> WORK TO BE COMPLETED:
Sort through the entries below and pull out lines containing the word "mirrored".

> Collected data:

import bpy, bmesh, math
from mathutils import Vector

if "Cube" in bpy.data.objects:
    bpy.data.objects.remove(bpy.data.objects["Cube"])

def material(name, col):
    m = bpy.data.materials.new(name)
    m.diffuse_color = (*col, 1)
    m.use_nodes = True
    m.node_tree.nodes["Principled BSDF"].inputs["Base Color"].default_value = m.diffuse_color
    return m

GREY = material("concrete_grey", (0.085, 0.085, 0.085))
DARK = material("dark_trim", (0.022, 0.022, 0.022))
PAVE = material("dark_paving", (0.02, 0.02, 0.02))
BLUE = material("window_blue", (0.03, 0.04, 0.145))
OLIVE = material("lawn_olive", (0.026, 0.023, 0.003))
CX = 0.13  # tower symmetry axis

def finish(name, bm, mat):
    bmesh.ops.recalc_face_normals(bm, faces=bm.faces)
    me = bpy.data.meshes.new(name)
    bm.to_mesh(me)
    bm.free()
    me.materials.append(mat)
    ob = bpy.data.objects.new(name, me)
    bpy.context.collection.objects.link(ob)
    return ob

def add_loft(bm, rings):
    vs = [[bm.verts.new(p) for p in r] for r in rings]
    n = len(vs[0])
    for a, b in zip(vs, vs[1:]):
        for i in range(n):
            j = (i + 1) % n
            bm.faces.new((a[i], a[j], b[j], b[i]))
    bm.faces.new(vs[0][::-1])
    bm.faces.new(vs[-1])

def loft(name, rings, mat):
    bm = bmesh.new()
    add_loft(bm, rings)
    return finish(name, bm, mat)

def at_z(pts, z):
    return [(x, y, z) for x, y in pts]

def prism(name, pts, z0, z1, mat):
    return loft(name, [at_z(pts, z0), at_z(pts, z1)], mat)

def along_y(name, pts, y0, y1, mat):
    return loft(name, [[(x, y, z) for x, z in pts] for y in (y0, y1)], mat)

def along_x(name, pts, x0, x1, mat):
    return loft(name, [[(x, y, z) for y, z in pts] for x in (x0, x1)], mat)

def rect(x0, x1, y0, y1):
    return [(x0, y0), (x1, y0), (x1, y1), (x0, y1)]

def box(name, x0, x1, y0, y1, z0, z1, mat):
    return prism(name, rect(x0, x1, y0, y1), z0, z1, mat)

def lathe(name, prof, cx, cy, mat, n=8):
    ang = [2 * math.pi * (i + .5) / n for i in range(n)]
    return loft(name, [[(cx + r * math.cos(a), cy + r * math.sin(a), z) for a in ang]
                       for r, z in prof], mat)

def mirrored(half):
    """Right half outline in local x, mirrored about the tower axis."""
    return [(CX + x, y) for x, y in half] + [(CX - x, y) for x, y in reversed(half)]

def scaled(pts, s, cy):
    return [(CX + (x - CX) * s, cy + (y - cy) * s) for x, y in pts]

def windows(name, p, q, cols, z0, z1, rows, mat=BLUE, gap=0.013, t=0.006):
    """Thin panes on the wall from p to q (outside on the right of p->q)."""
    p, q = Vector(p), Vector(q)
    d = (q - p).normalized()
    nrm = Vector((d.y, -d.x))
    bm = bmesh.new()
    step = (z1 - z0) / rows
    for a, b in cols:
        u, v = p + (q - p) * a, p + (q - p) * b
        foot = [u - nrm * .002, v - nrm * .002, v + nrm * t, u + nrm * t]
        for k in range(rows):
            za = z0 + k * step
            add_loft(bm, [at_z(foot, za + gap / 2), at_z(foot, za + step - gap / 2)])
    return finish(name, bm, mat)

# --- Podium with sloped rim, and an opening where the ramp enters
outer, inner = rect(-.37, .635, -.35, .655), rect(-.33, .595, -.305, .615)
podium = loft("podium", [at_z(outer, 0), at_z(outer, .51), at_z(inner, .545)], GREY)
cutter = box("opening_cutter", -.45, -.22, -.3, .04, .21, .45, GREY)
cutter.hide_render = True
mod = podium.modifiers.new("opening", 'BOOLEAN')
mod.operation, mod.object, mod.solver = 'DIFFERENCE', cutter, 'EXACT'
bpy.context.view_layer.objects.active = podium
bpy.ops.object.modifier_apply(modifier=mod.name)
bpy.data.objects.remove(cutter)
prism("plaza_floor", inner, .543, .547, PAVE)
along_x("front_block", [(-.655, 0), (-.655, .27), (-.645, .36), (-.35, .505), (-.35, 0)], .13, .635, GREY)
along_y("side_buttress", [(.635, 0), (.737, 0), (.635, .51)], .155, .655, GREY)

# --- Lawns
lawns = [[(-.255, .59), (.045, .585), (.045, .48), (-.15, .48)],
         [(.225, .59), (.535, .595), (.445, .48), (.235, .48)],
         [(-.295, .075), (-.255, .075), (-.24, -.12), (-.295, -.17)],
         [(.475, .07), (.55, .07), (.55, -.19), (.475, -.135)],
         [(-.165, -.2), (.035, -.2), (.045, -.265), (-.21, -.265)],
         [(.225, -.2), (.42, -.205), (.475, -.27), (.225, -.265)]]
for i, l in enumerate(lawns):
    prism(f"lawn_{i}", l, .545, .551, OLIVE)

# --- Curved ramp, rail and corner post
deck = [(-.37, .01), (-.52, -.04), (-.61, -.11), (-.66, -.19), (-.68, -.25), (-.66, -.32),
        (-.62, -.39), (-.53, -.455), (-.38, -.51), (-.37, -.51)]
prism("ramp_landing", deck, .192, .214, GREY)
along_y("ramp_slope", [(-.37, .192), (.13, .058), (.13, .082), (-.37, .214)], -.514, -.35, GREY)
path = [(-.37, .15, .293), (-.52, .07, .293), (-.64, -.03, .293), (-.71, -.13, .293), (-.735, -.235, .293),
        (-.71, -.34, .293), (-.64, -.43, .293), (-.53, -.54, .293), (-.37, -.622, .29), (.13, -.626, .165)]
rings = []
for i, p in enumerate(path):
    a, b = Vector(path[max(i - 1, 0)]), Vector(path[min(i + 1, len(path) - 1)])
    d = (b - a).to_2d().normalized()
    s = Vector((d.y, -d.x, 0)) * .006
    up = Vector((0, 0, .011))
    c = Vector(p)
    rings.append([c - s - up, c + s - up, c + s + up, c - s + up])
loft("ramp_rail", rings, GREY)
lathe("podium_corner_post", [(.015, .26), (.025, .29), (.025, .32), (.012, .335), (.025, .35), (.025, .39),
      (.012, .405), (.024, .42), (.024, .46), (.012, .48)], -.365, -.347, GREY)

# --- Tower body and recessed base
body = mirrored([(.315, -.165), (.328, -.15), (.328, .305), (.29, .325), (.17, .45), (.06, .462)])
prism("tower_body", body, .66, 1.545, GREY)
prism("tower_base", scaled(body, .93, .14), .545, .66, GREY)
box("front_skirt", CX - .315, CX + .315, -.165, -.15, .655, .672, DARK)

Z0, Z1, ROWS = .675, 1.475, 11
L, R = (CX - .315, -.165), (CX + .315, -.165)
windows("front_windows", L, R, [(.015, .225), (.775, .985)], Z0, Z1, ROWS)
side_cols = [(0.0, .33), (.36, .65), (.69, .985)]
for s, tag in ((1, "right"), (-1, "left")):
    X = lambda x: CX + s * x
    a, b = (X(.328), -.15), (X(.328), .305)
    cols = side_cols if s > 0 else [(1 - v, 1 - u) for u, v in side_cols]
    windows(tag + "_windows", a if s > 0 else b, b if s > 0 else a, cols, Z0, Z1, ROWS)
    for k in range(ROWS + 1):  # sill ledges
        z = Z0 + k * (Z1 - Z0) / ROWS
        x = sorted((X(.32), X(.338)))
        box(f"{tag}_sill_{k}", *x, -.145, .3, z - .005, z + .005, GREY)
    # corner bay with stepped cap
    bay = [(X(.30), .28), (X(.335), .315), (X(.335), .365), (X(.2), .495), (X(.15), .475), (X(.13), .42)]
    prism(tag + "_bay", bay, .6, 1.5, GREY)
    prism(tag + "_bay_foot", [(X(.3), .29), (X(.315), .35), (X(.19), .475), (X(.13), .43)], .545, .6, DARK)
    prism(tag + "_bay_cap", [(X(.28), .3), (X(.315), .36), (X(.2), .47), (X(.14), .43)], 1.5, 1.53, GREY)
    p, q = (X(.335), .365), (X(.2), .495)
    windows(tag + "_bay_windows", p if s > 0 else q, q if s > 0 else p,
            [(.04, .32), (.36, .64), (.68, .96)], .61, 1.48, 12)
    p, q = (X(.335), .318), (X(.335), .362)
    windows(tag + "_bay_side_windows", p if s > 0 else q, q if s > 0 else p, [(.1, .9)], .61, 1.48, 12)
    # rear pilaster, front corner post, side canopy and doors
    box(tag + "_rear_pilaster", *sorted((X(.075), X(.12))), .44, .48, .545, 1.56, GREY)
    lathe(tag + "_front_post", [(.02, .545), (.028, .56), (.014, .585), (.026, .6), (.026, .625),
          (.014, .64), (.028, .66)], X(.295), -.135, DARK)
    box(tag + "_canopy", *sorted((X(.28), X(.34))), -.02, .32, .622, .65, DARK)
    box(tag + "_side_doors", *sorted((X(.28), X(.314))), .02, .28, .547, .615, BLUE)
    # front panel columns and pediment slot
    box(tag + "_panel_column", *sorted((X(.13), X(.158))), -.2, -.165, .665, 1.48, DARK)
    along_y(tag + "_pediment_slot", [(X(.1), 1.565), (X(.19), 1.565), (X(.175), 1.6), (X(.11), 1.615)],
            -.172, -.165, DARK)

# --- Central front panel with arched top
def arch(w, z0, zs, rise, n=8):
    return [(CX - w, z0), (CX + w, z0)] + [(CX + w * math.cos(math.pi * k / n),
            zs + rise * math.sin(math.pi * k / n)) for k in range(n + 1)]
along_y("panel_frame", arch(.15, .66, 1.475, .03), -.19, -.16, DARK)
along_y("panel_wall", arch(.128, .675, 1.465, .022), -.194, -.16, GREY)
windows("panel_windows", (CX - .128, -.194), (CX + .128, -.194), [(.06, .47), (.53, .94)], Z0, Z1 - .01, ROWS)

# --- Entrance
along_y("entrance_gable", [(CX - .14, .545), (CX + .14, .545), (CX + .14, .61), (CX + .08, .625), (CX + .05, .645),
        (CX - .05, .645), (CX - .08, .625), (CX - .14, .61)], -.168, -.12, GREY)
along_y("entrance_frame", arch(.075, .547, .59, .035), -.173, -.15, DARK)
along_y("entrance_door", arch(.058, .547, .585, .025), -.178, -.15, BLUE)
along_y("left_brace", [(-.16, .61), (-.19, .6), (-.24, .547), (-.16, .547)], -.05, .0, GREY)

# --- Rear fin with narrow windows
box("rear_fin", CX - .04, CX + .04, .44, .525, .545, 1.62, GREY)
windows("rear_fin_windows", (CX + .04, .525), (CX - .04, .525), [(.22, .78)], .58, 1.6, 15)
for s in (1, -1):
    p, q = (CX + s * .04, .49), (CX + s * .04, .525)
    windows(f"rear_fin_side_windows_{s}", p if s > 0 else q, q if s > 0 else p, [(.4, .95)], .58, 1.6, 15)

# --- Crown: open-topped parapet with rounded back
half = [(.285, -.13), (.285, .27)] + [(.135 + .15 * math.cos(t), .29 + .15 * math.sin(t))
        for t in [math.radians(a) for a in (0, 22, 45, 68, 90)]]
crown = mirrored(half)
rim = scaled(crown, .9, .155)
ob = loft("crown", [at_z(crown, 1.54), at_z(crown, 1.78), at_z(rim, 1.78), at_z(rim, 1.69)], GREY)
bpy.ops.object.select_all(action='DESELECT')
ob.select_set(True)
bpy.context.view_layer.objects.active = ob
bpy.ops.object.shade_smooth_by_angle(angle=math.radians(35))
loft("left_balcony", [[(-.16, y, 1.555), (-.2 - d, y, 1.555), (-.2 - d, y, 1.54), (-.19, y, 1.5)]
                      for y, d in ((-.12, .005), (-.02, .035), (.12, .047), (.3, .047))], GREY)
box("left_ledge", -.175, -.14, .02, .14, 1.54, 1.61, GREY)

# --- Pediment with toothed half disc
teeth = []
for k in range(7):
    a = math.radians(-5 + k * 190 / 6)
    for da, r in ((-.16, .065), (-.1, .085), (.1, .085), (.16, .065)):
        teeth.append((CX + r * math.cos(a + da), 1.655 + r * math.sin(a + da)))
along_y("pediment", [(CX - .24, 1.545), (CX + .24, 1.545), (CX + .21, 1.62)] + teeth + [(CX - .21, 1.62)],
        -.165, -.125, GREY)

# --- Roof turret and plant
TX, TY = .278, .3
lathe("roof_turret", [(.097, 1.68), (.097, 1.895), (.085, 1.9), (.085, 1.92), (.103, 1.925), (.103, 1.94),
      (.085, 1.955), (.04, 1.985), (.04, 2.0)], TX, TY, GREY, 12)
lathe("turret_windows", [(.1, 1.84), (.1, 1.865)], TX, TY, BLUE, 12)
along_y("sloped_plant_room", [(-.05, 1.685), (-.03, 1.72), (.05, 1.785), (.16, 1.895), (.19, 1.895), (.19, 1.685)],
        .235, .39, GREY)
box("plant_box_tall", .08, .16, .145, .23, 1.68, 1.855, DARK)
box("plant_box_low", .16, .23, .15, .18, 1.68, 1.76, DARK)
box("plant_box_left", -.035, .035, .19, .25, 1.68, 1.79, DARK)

* * *

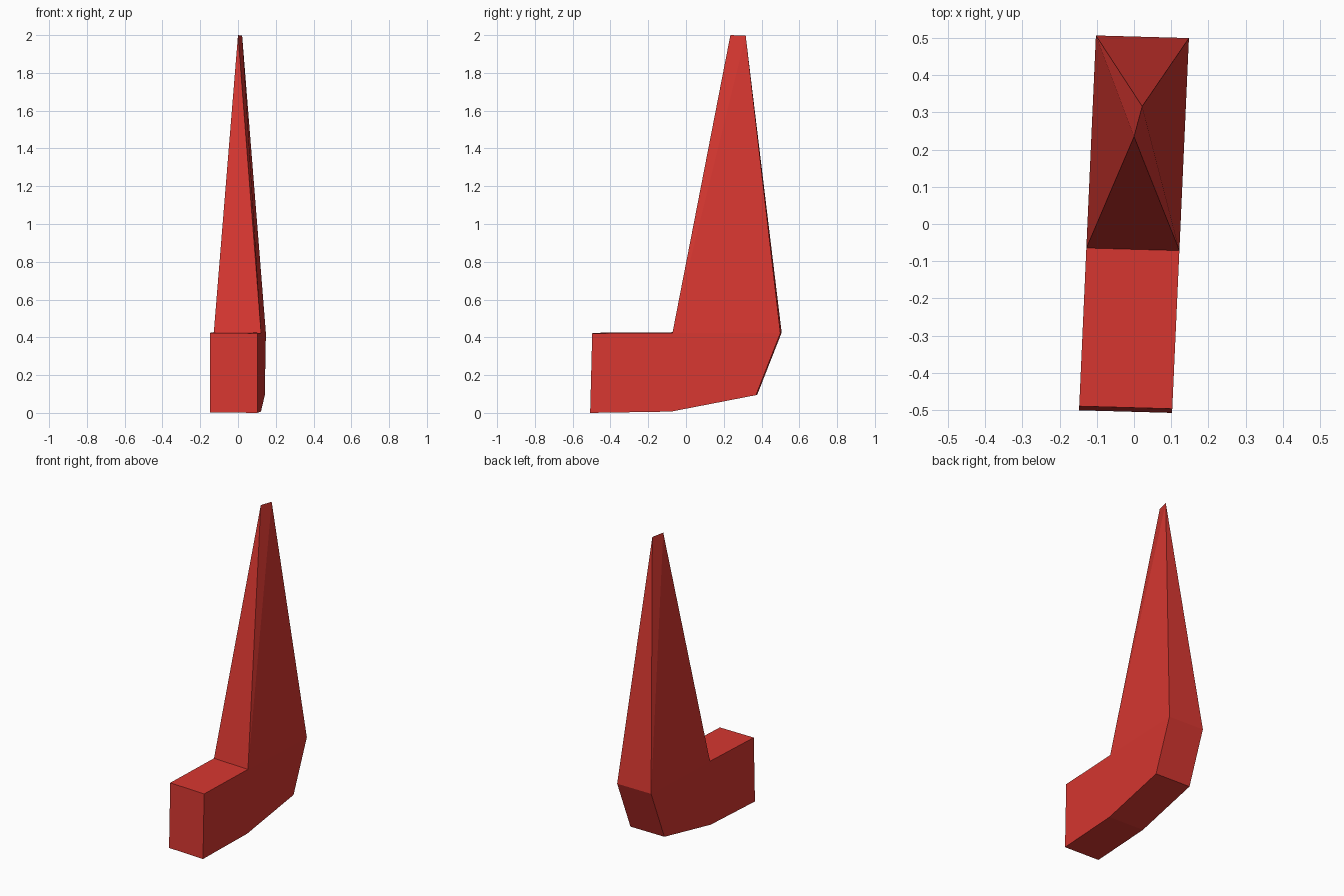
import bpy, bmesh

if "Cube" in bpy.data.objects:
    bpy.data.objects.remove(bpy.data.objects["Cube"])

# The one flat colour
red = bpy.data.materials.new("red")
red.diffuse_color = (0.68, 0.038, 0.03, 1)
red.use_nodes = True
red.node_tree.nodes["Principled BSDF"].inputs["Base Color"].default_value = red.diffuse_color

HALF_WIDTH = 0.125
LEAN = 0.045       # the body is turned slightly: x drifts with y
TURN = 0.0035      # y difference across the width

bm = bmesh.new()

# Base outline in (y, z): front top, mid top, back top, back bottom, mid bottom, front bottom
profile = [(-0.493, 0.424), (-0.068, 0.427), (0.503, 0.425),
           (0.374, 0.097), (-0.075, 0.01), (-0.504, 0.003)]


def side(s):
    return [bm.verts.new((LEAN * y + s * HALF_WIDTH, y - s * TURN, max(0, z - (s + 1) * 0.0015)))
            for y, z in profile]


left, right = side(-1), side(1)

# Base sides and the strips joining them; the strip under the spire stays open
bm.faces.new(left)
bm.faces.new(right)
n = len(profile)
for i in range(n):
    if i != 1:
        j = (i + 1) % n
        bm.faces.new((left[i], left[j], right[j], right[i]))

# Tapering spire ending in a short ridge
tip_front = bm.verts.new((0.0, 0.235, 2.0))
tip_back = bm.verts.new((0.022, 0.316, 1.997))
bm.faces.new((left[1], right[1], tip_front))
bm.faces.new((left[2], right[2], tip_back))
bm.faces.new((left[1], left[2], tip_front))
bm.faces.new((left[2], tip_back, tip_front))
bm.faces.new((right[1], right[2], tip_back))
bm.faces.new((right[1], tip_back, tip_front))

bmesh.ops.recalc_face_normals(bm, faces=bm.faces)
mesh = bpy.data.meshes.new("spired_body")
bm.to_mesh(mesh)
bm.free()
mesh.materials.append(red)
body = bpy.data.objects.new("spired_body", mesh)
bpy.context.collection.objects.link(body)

* * *

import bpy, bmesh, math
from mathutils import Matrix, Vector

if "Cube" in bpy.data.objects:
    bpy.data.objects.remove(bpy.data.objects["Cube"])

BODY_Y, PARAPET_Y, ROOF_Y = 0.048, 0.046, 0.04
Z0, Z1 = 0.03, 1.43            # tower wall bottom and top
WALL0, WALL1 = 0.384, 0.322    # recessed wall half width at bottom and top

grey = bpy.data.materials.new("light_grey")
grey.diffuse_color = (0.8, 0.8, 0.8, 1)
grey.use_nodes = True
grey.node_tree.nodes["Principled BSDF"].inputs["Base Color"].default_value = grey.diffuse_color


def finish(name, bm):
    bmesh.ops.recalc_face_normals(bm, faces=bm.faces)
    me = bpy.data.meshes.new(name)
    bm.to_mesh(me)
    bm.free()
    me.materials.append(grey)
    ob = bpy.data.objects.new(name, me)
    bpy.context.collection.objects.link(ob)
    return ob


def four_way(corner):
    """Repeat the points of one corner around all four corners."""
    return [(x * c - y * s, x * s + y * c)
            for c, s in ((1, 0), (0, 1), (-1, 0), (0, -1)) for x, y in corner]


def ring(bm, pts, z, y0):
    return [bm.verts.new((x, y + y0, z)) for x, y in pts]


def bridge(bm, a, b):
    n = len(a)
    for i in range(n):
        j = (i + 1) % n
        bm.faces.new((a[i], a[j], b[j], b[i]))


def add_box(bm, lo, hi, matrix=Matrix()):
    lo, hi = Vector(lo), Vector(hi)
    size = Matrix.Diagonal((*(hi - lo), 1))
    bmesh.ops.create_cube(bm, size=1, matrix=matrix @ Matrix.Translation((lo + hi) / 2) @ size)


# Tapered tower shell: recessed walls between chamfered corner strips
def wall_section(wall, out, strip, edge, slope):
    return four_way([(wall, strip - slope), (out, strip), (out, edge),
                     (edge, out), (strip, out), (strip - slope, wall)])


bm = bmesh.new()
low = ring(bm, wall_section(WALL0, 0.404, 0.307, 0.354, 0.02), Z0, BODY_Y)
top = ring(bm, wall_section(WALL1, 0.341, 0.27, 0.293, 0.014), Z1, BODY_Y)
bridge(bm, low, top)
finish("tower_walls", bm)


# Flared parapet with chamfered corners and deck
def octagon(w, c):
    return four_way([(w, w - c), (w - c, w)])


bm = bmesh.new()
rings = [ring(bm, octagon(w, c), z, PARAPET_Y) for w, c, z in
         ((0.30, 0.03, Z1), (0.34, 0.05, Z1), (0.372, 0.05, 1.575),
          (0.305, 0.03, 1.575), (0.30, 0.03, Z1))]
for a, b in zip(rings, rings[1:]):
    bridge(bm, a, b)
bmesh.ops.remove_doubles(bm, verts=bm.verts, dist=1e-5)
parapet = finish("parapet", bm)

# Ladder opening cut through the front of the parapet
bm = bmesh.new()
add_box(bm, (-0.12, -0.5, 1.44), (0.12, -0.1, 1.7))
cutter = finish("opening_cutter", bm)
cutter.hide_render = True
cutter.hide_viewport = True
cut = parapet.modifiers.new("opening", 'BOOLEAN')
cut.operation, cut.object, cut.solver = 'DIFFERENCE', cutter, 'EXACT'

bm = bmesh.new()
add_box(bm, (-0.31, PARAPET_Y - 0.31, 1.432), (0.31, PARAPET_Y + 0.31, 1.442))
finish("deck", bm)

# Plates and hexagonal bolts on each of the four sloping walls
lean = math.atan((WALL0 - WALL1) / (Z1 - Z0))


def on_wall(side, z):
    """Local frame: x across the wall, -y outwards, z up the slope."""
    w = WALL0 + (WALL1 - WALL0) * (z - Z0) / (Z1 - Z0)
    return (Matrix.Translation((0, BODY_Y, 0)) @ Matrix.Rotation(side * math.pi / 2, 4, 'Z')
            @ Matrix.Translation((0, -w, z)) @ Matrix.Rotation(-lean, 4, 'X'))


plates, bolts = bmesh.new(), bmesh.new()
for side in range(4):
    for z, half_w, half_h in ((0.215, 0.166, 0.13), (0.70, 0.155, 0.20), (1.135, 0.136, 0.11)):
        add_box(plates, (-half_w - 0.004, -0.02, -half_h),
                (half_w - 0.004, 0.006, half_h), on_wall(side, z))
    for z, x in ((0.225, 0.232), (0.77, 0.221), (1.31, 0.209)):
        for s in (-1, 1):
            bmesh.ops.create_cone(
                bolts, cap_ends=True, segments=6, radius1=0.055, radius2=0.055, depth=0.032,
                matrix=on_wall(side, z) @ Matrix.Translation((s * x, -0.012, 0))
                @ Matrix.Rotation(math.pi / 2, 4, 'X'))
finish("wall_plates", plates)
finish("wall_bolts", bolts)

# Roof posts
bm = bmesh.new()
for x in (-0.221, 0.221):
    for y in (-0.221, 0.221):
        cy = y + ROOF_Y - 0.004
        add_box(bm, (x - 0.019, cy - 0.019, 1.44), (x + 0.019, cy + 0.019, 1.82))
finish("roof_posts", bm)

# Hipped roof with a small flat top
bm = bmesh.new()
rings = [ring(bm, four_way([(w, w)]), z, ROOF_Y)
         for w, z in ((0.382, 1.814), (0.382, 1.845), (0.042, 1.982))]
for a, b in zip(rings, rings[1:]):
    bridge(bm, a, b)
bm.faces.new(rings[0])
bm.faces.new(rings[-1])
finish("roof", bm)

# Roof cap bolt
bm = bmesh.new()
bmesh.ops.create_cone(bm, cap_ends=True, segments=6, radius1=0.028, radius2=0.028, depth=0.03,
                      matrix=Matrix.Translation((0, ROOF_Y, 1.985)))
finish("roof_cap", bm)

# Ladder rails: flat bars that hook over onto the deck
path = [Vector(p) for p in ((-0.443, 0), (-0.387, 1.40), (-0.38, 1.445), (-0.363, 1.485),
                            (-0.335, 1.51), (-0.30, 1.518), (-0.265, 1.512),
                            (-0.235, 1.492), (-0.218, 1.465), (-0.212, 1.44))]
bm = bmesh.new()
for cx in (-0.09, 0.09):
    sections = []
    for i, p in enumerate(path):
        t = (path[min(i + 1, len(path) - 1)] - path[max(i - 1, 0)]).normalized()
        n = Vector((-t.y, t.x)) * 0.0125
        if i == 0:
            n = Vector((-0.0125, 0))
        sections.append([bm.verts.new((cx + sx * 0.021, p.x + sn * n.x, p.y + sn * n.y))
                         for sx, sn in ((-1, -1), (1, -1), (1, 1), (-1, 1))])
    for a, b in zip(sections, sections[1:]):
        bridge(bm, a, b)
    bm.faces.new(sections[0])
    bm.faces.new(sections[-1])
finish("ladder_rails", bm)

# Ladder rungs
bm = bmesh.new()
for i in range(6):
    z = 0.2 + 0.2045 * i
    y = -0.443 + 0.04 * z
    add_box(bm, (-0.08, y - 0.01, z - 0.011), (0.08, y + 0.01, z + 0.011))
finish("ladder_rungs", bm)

> RESPONSE:
def mirrored(half):
    """Right half outline in local x, mirrored about the tower axis."""
body = mirrored([(.315, -.165), (.328, -.15), (.328, .305), (.29, .325), (.17, .45), (.06, .462)])
crown = mirrored(half)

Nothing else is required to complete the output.